nosuid 
Ignores the SUID bit and make it just like an ordinary file.
noexec 
Prevents execution of files from this partition.
nodev 
Ignores devices.

Unfortunately, these settings can easily be circumvented by executing a non-direct path. However, setting /tmp to noexec will stop the majority of exploits designed to be executed directly from /tmp.

For example, a planning out fstab file may look something like the following:
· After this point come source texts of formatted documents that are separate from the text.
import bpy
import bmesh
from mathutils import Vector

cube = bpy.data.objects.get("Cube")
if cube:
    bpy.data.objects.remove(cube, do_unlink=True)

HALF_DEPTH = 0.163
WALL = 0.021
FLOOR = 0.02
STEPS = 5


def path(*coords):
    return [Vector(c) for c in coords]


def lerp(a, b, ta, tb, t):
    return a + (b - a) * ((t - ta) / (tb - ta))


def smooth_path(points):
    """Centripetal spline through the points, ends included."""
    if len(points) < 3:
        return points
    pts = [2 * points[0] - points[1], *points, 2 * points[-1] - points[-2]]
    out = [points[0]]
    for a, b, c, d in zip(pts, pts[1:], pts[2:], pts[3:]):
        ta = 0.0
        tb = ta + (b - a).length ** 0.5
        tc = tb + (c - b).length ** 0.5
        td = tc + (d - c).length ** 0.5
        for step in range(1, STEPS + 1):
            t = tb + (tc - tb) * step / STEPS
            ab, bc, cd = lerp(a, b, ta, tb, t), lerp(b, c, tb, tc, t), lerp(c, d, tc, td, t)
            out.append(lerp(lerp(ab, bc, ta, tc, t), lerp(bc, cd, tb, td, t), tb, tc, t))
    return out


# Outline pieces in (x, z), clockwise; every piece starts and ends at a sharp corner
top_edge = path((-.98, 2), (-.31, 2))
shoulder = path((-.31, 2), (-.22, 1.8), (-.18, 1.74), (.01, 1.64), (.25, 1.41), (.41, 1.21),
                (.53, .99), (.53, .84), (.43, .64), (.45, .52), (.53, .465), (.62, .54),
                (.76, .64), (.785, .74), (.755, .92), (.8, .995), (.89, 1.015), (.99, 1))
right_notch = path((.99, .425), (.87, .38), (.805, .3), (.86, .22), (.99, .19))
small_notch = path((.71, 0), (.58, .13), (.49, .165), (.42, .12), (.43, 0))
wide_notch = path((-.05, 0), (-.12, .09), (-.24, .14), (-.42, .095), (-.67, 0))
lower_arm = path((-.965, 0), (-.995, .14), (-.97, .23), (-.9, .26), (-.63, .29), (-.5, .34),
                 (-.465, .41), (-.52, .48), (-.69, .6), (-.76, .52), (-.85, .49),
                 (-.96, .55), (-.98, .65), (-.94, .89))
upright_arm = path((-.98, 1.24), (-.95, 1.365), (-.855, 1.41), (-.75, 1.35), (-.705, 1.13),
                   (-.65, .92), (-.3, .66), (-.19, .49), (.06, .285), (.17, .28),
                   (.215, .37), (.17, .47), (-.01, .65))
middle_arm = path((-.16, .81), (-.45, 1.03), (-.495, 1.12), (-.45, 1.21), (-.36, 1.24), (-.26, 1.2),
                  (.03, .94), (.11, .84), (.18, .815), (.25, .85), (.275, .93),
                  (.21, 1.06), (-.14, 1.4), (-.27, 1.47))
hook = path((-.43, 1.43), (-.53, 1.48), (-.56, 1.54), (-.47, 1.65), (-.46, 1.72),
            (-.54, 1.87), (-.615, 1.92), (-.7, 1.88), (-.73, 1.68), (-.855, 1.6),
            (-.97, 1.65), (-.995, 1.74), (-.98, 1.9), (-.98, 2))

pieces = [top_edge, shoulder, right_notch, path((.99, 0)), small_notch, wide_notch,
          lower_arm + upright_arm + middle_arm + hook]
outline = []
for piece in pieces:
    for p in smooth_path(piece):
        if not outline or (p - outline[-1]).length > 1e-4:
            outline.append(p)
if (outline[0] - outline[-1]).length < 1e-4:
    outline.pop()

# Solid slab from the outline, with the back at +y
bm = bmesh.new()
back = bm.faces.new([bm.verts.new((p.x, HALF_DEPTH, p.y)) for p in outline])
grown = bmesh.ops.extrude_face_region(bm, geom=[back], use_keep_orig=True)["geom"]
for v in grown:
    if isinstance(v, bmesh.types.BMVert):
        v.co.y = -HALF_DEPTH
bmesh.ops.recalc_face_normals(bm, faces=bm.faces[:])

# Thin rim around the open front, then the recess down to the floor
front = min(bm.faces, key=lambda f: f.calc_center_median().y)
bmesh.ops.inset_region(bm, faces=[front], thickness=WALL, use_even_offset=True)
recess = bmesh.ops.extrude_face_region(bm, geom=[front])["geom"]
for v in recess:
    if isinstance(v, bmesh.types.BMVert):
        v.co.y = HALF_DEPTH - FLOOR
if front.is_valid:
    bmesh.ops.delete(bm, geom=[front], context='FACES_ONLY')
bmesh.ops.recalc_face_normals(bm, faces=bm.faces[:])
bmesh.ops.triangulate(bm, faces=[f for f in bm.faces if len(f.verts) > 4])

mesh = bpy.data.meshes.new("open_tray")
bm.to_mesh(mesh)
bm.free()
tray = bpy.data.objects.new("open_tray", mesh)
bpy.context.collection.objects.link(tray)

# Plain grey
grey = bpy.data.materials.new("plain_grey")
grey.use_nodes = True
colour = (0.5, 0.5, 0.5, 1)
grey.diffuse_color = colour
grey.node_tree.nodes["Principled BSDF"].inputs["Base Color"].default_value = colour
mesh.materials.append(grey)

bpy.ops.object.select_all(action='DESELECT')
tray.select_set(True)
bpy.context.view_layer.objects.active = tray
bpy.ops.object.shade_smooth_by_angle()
FILE /etc/fstab
/dev/sda1          /boot      ext2     noauto,relatime                     1 2
/dev/sda2          none       swap     sw                                  0 0
/dev/sda3          /          ext4     relatime,errors=remount-ro          0 1
/dev/sda4          /var       reiserfs notail,relatime,nodev,nosuid,noexec 0 2
/dev/sda5          /var/tmp   ext2     noatime,nodiratime,nodev,nosuid     0 2
/dev/sda6          /home      reiserfs notail,relatime,nodev,nosuid        0 2
/dev/sda7          /usr       reiserfs notail,relatime,nodev,ro            0 2
/dev/cdroms/cdrom0 /mnt/cdrom iso9660  noauto,ro                           0 0
none               /tmp       tmpfs    nodev,nosuid,noexec                 0 0
Warning
Placing /tmp in noexec mode can prevent certain legitimate scripts from executing properly.
Note
For disk quotas see the Quotas section.
Note
Some programs (like mail-mta/netqmail) will not be able to work properly if /var has noexec and nosuid. Consider removing those options if they cause problems.
Note
/usr is set to read-only mode because nothing is written there until updates are being applied. When it is time for system updates, remount the file system in read-write mode, updat,e and remount back to read-only. This small trick has the potential to keep a server more secure.